A lot of you know my stance on medicating certain autism symptoms such as anxiety and seeming depression. My stance came after YEARS of trying various medications that numbed me to the point of stupid because they interfered with my clarity and ability to think quickly, or actually INCREASED anxiety and sleeplessness and in several, also made me suicidal. Because I wasnever diagnosis with Aspergers, it was PTSD and Anxiety and Depression although I often conveyed I wasn't depressed. I'll also add that no one was interested in WHY I felt this way or of environmental changes to help me. It was strictly medicate her-we don't know what to do with her. Apparently at too large of doses.
Here is what Temple says on it, from http://www.autism-help.org/story-autism-inside-view.htm and I found this very interesting:
In the next section, I am going to describe my experiences with medication. There are many Autism subtypes, and a medication that works for me may be useless for another case. Parents of autistic children should obtain medical advice from professionals who are knowledgeable of the latest medical research.
I read in the medical library that antidepressant drugs such as Tofranil (Imipramine) were effective for treating patients with endogenous anxiety and panic (Sheehan, Beh, Ballenger, & Jacobsen, 1980). The symptoms described in this paper sounded like my symptoms, so I decided to try Tofranil. Fifty mg of Tofranil at bedtime worked like magic. Within a week, the feelings of nervousness started to go away. After being on Tofranil for four years I switched to 50 mg Norpramin (desipramine), which has fewer side effects. These pills have changed my life. Colitis and other stress-related health problems were cured.
Dr. Paul Hardy in Boston has found that Tofranil and Prozac (fluoxetine) are both effective for treating certain high-functioning autistic adolescents and adults. Both Dr. Hardy and Dr. John Ratey (personal communication, 1989) have learned that very small doses of these drugs must be used. These doses are usually much lower than the dose prescribed for depression. Too high a dose can cause agitation, aggression, or excitement, and too low a dose will have no effect. My "nerve" attacks would go in cycles, and I have had relapses while on the drug. It took will power to stick with the 50 mg dose and let the relapse subside on its own.

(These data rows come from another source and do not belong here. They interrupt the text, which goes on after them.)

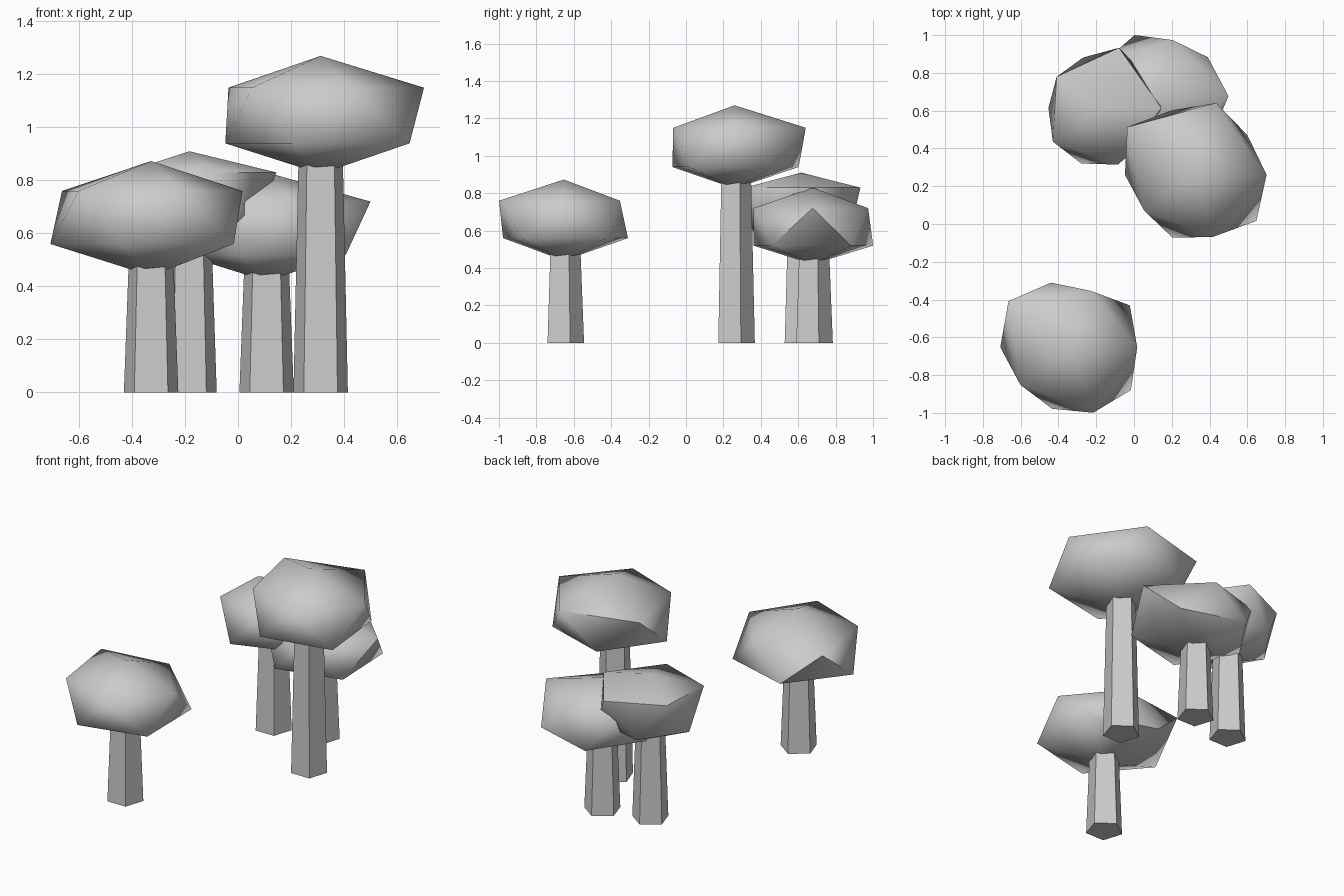
import bpy, bmesh, math

if "Cube" in bpy.data.objects:
    bpy.data.objects.remove(bpy.data.objects["Cube"])

# per tree: name, x, y, canopy bottom / lower ring / upper ring / top heights,
# and the uneven canopy radius every 36 degrees (even = upper ring, odd = lower ring)
TREES = [
    ("front_tree", -0.328, -0.653, (0.44, 0.56, 0.76, 0.873),
     (.345, .378, .315, .36, .416, .38, .338, .342, .364, .385)),
    ("tall_tree", 0.312, 0.26, (0.825, 0.94, 1.15, 1.27),
     (.39, .357, .40, .36, .43, .36, .32, .35, .345, .415)),
    ("left_tree", -0.183, 0.615, (0.50, 0.615, 0.83, 0.91),
     (.328, .30, .334, .28, .28, .27, .305, .31, .316, .30)),
    ("back_tree", 0.108, 0.677, (0.42, 0.52, 0.72, 0.83),
     (.392, .35, .312, .34, .32, .32, .32, .333, .333, .37)),
]


def add_object(name, bm, loc):
    mesh = bpy.data.meshes.new(name)
    bm.to_mesh(mesh)
    bm.free()
    ob = bpy.data.objects.new(name, mesh)
    ob.location = loc
    bpy.context.collection.objects.link(ob)
    return ob


def trunk(name, x, y, height):
    # tapered five-sided trunk with a corner towards +y
    bpy.ops.mesh.primitive_cone_add(vertices=5, radius1=0.108, radius2=0.087,
                                    depth=height, location=(x, y, height / 2))
    ob = bpy.context.object
    ob.name = name
    top = max(v.co.y for v in ob.data.vertices)
    if top < 0.107:
        ob.rotation_euler.z = math.pi


def canopy(name, x, y, heights, radii):
    # flattened, uneven icosahedron
    bottom, low, high, top = heights
    bm = bmesh.new()
    bmesh.ops.create_icosphere(bm, subdivisions=1, radius=1)
    for v in bm.verts:
        if abs(v.co.z) > 0.9:
            v.co = (0, 0, top if v.co.z > 0 else bottom)
            continue
        a = math.atan2(v.co.y, v.co.x)
        r = radii[round(a / math.radians(36)) % 10]
        v.co = (r * math.cos(a), r * math.sin(a), high if v.co.z > 0 else low)
    ob = add_object(name, bm, (x, y, 0))
    bpy.ops.object.select_all(action='DESELECT')
    ob.select_set(True)
    bpy.context.view_layer.objects.active = ob
    bpy.ops.object.shade_smooth_by_angle(angle=math.radians(60))


for name, x, y, heights, radii in TREES:
    trunk(name + "_trunk", x, y, heights[0] + 0.1)
    canopy(name + "_canopy", x, y, heights, radii)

Taking the medicine is like adjusting the idle screw on a car's carburetor. Before taking the drug, the engine was racing all the time. Now it runs at normal speed. I no longer fixate, and I am no longer "driven." Prozac and Anafranil (clomipramine) have been very effective in autistics who have obsessive-compulsive symptoms or obsessive thoughts which race through their heads. The effective doses for Prozac have ranged from two 20 mg capsules per week to 40 mg per day. Too high a dose will cause agitation and excitement. If an autistic person becomes agitated the dose should be lowered. Other promising drugs for aggressive autistic adolescents and adults are beta blockers. Beta blockers greatly reduce aggressive behavior (Ratey et al., 1987).

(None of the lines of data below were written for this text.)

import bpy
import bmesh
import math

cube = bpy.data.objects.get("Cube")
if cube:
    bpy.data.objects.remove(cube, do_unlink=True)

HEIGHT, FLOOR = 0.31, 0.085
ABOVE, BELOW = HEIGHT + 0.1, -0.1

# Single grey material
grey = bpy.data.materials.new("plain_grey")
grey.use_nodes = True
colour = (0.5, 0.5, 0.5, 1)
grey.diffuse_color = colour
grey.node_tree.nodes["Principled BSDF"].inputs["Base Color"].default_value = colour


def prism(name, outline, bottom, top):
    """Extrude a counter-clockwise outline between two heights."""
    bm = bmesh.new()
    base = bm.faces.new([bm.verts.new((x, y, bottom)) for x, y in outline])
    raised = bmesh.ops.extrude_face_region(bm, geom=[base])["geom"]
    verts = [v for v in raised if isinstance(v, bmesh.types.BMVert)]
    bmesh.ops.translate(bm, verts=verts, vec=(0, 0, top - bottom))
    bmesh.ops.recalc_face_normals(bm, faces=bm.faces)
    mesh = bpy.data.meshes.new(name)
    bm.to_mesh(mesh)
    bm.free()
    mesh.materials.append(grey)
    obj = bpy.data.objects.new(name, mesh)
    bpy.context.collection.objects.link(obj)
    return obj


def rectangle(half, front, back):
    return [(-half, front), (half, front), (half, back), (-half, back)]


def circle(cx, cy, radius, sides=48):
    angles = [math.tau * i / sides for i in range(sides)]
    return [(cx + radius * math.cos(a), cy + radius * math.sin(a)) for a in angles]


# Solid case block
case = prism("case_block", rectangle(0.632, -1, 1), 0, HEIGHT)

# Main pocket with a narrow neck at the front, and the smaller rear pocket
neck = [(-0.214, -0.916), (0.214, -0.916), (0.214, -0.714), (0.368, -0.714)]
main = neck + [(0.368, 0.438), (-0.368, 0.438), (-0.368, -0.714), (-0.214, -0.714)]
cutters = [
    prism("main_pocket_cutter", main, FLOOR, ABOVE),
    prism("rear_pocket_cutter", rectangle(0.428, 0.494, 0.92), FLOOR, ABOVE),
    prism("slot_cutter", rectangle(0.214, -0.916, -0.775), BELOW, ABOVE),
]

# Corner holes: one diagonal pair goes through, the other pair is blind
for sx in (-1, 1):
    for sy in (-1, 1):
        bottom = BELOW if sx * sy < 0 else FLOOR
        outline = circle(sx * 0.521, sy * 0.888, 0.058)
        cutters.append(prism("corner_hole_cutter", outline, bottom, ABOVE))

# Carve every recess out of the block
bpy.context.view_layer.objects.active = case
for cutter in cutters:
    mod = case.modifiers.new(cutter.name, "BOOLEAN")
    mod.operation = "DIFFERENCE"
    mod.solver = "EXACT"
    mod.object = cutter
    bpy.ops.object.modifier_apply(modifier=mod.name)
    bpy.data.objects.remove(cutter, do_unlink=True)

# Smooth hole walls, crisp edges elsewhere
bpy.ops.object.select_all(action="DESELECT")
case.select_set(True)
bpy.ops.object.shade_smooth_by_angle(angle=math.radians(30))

During the eight years I have been taking antidepressants, there has been a steady improvement in my speech, sociability, and posture. The change was so gradual that I did not notice it. Even though I felt relief from the "nerves" immediately, it takes time to unlearn old behavior patterns.
Within the last year, I had an opportunity to visit an old friend who had known me before I started taking antidepressants. My friend, Billie Hart, told me I was a completely different person. She said I used to walk and sit in a hunched-over position and now my posture is straight. Eye contact had improved and I no longer shifted around in my chair. I was also surprised to learn that I no longer seemed to be out of breath all the time, and I had stopped constantly swallowing.
Various people I have met at Autism meetings have seen steady improvement in my speech and mannerisms throughout the eight-year period I have taken the medicines. My old friend, Lorna King, also noticed many changes. "Your speech used to seem pressured, coming in almost explosive bursts. Your old tendency to perseverate is gone" (Grandin & Scariano, 1986).
I had a odd lack of awareness of my oddities of speech and mannerisms until I looked at videotapes. I think videotapes could be used to help many high-functioning autistics with speech and social skills.